*** Begin section ***

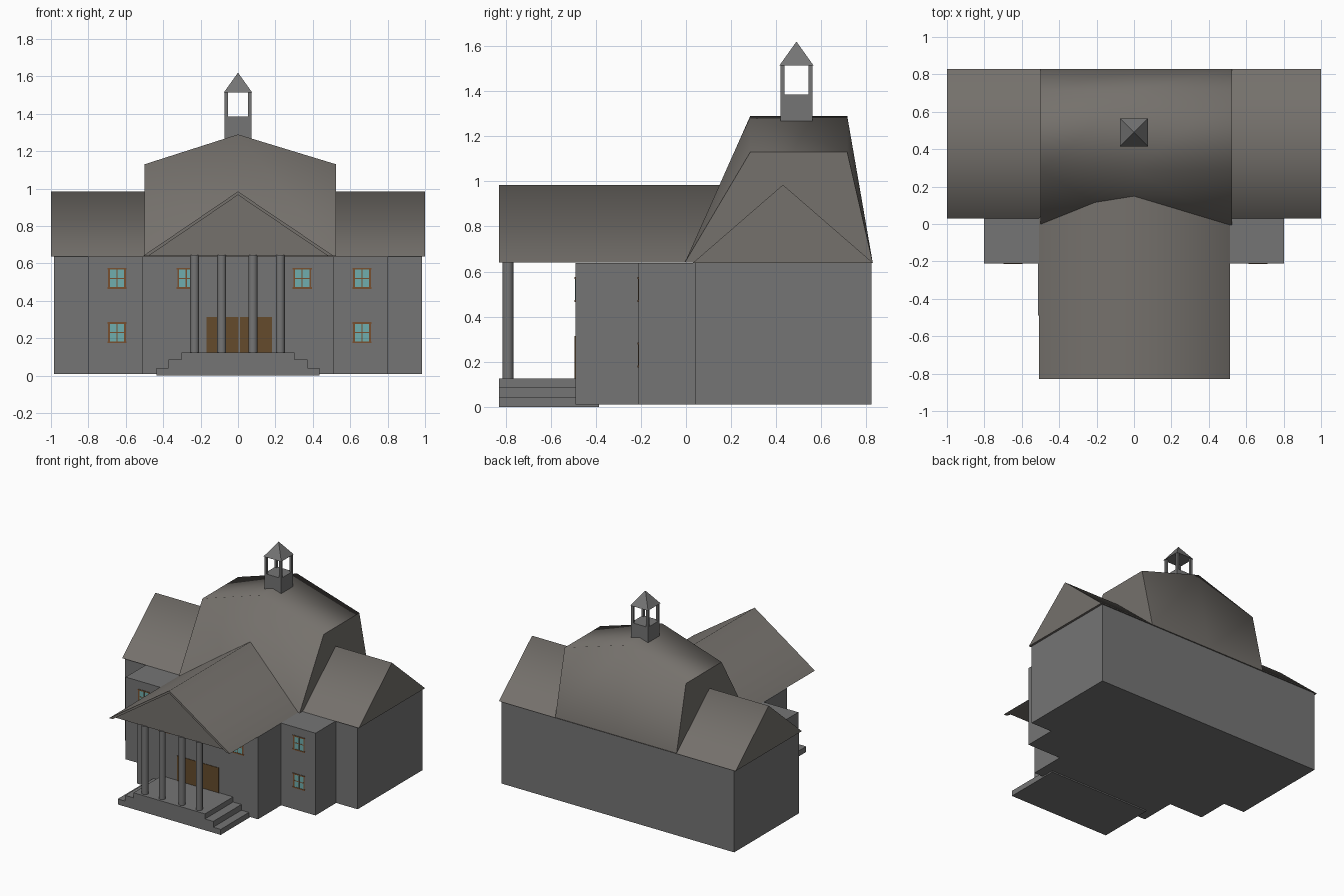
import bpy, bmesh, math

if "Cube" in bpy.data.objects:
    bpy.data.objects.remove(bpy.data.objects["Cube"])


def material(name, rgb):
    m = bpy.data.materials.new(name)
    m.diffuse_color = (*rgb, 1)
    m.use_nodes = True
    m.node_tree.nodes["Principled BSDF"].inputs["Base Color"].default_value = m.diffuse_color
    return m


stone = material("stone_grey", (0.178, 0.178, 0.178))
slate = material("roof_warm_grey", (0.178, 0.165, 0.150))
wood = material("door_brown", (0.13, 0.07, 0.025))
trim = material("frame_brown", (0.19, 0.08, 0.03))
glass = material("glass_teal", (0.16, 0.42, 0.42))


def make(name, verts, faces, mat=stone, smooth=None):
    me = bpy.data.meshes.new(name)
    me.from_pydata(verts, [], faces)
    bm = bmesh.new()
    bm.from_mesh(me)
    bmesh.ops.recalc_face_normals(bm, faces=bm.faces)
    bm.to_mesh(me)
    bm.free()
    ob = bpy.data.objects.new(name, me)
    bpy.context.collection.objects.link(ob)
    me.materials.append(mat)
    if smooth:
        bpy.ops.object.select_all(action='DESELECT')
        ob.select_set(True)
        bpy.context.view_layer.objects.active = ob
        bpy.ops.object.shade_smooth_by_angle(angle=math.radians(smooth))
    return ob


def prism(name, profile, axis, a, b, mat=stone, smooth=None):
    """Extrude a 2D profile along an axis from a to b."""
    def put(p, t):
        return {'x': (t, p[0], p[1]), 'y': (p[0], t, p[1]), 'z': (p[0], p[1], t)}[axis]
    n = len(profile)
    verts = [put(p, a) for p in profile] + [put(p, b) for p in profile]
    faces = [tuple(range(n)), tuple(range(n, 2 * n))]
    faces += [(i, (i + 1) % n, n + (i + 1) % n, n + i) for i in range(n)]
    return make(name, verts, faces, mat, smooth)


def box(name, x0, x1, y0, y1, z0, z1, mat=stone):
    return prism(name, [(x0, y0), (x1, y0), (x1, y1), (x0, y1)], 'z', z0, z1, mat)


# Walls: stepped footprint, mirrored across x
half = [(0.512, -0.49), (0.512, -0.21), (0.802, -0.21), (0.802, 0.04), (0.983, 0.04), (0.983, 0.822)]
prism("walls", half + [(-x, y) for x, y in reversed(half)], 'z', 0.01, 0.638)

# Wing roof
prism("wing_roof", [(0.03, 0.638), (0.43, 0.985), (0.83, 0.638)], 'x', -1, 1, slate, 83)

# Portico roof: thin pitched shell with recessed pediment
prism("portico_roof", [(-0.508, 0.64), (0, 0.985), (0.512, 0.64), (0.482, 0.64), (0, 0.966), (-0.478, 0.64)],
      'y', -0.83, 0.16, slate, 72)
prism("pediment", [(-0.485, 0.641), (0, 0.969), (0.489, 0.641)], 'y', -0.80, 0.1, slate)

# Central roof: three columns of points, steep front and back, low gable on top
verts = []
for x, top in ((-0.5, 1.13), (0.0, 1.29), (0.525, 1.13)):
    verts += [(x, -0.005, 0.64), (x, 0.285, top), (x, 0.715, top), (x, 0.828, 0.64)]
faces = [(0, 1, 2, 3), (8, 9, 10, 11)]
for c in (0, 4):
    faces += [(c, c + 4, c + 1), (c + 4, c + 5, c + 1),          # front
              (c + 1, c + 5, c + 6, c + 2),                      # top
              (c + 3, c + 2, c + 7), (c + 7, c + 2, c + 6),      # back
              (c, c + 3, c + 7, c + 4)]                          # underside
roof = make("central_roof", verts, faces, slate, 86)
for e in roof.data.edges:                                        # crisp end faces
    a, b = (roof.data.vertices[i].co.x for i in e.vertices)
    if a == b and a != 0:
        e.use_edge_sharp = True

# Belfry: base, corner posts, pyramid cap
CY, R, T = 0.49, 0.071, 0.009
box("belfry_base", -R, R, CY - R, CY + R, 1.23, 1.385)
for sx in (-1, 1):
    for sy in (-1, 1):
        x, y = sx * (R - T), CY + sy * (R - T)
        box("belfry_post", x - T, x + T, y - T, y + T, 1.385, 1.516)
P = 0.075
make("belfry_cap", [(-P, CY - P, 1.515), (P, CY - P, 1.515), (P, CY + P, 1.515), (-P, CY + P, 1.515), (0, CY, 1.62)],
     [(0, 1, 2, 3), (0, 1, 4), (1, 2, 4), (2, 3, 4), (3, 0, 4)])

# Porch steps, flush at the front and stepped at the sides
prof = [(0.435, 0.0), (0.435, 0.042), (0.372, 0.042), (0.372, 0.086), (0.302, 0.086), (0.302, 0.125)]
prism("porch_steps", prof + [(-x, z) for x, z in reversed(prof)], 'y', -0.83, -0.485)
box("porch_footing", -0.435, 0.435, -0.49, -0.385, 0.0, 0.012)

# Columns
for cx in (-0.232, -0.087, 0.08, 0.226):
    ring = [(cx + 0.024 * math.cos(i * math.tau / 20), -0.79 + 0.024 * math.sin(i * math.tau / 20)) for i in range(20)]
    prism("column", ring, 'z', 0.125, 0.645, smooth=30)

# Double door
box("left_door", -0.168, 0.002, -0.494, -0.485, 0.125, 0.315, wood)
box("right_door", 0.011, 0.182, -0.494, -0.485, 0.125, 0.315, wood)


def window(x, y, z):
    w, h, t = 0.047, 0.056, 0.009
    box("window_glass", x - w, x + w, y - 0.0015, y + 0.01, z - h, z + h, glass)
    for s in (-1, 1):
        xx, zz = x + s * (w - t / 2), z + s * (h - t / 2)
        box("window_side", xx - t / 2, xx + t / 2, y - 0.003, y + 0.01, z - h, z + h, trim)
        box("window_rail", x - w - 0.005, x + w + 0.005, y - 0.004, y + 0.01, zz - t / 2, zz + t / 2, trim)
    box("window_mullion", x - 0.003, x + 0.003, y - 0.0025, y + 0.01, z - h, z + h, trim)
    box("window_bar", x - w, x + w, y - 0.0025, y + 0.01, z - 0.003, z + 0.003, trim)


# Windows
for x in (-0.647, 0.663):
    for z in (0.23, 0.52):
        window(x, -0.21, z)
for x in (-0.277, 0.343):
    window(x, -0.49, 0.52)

*** End section ***

■ **TASK TO CARRY OUT**
Your answer should be an exact copy of the records above, with no pictures in it.

■ **COMPLETED EXERCISE**
import bpy, bmesh, math

if "Cube" in bpy.data.objects:
    bpy.data.objects.remove(bpy.data.objects["Cube"])


def material(name, rgb):
    m = bpy.data.materials.new(name)
    m.diffuse_color = (*rgb, 1)
    m.use_nodes = True
    m.node_tree.nodes["Principled BSDF"].inputs["Base Color"].default_value = m.diffuse_color
    return m


stone = material("stone_grey", (0.178, 0.178, 0.178))
slate = material("roof_warm_grey", (0.178, 0.165, 0.150))
wood = material("door_brown", (0.13, 0.07, 0.025))
trim = material("frame_brown", (0.19, 0.08, 0.03))
glass = material("glass_teal", (0.16, 0.42, 0.42))


def make(name, verts, faces, mat=stone, smooth=None):
    me = bpy.data.meshes.new(name)
    me.from_pydata(verts, [], faces)
    bm = bmesh.new()
    bm.from_mesh(me)
    bmesh.ops.recalc_face_normals(bm, faces=bm.faces)
    bm.to_mesh(me)
    bm.free()
    ob = bpy.data.objects.new(name, me)
    bpy.context.collection.objects.link(ob)
    me.materials.append(mat)
    if smooth:
        bpy.ops.object.select_all(action='DESELECT')
        ob.select_set(True)
        bpy.context.view_layer.objects.active = ob
        bpy.ops.object.shade_smooth_by_angle(angle=math.radians(smooth))
    return ob


def prism(name, profile, axis, a, b, mat=stone, smooth=None):
    """Extrude a 2D profile along an axis from a to b."""
    def put(p, t):
        return {'x': (t, p[0], p[1]), 'y': (p[0], t, p[1]), 'z': (p[0], p[1], t)}[axis]
    n = len(profile)
    verts = [put(p, a) for p in profile] + [put(p, b) for p in profile]
    faces = [tuple(range(n)), tuple(range(n, 2 * n))]
    faces += [(i, (i + 1) % n, n + (i + 1) % n, n + i) for i in range(n)]
    return make(name, verts, faces, mat, smooth)


def box(name, x0, x1, y0, y1, z0, z1, mat=stone):
    return prism(name, [(x0, y0), (x1, y0), (x1, y1), (x0, y1)], 'z', z0, z1, mat)


# Walls: stepped footprint, mirrored across x
half = [(0.512, -0.49), (0.512, -0.21), (0.802, -0.21), (0.802, 0.04), (0.983, 0.04), (0.983, 0.822)]
prism("walls", half + [(-x, y) for x, y in reversed(half)], 'z', 0.01, 0.638)

# Wing roof
prism("wing_roof", [(0.03, 0.638), (0.43, 0.985), (0.83, 0.638)], 'x', -1, 1, slate, 83)

# Portico roof: thin pitched shell with recessed pediment
prism("portico_roof", [(-0.508, 0.64), (0, 0.985), (0.512, 0.64), (0.482, 0.64), (0, 0.966), (-0.478, 0.64)],
      'y', -0.83, 0.16, slate, 72)
prism("pediment", [(-0.485, 0.641), (0, 0.969), (0.489, 0.641)], 'y', -0.80, 0.1, slate)

# Central roof: three columns of points, steep front and back, low gable on top
verts = []
for x, top in ((-0.5, 1.13), (0.0, 1.29), (0.525, 1.13)):
    verts += [(x, -0.005, 0.64), (x, 0.285, top), (x, 0.715, top), (x, 0.828, 0.64)]
faces = [(0, 1, 2, 3), (8, 9, 10, 11)]
for c in (0, 4):
    faces += [(c, c + 4, c + 1), (c + 4, c + 5, c + 1),          # front
              (c + 1, c + 5, c + 6, c + 2),                      # top
              (c + 3, c + 2, c + 7), (c + 7, c + 2, c + 6),      # back
              (c, c + 3, c + 7, c + 4)]                          # underside
roof = make("central_roof", verts, faces, slate, 86)
for e in roof.data.edges:                                        # crisp end faces
    a, b = (roof.data.vertices[i].co.x for i in e.vertices)
    if a == b and a != 0:
        e.use_edge_sharp = True

# Belfry: base, corner posts, pyramid cap
CY, R, T = 0.49, 0.071, 0.009
box("belfry_base", -R, R, CY - R, CY + R, 1.23, 1.385)
for sx in (-1, 1):
    for sy in (-1, 1):
        x, y = sx * (R - T), CY + sy * (R - T)
        box("belfry_post", x - T, x + T, y - T, y + T, 1.385, 1.516)
P = 0.075
make("belfry_cap", [(-P, CY - P, 1.515), (P, CY - P, 1.515), (P, CY + P, 1.515), (-P, CY + P, 1.515), (0, CY, 1.62)],
     [(0, 1, 2, 3), (0, 1, 4), (1, 2, 4), (2, 3, 4), (3, 0, 4)])

# Porch steps, flush at the front and stepped at the sides
prof = [(0.435, 0.0), (0.435, 0.042), (0.372, 0.042), (0.372, 0.086), (0.302, 0.086), (0.302, 0.125)]
prism("porch_steps", prof + [(-x, z) for x, z in reversed(prof)], 'y', -0.83, -0.485)
box("porch_footing", -0.435, 0.435, -0.49, -0.385, 0.0, 0.012)

# Columns
for cx in (-0.232, -0.087, 0.08, 0.226):
    ring = [(cx + 0.024 * math.cos(i * math.tau / 20), -0.79 + 0.024 * math.sin(i * math.tau / 20)) for i in range(20)]
    prism("column", ring, 'z', 0.125, 0.645, smooth=30)

# Double door
box("left_door", -0.168, 0.002, -0.494, -0.485, 0.125, 0.315, wood)
box("right_door", 0.011, 0.182, -0.494, -0.485, 0.125, 0.315, wood)


def window(x, y, z):
    w, h, t = 0.047, 0.056, 0.009
    box("window_glass", x - w, x + w, y - 0.0015, y + 0.01, z - h, z + h, glass)
    for s in (-1, 1):
        xx, zz = x + s * (w - t / 2), z + s * (h - t / 2)
        box("window_side", xx - t / 2, xx + t / 2, y - 0.003, y + 0.01, z - h, z + h, trim)
        box("window_rail", x - w - 0.005, x + w + 0.005, y - 0.004, y + 0.01, zz - t / 2, zz + t / 2, trim)
    box("window_mullion", x - 0.003, x + 0.003, y - 0.0025, y + 0.01, z - h, z + h, trim)
    box("window_bar", x - w, x + w, y - 0.0025, y + 0.01, z - 0.003, z + 0.003, trim)


# Windows
for x in (-0.647, 0.663):
    for z in (0.23, 0.52):
        window(x, -0.21, z)
for x in (-0.277, 0.343):
    window(x, -0.49, 0.52)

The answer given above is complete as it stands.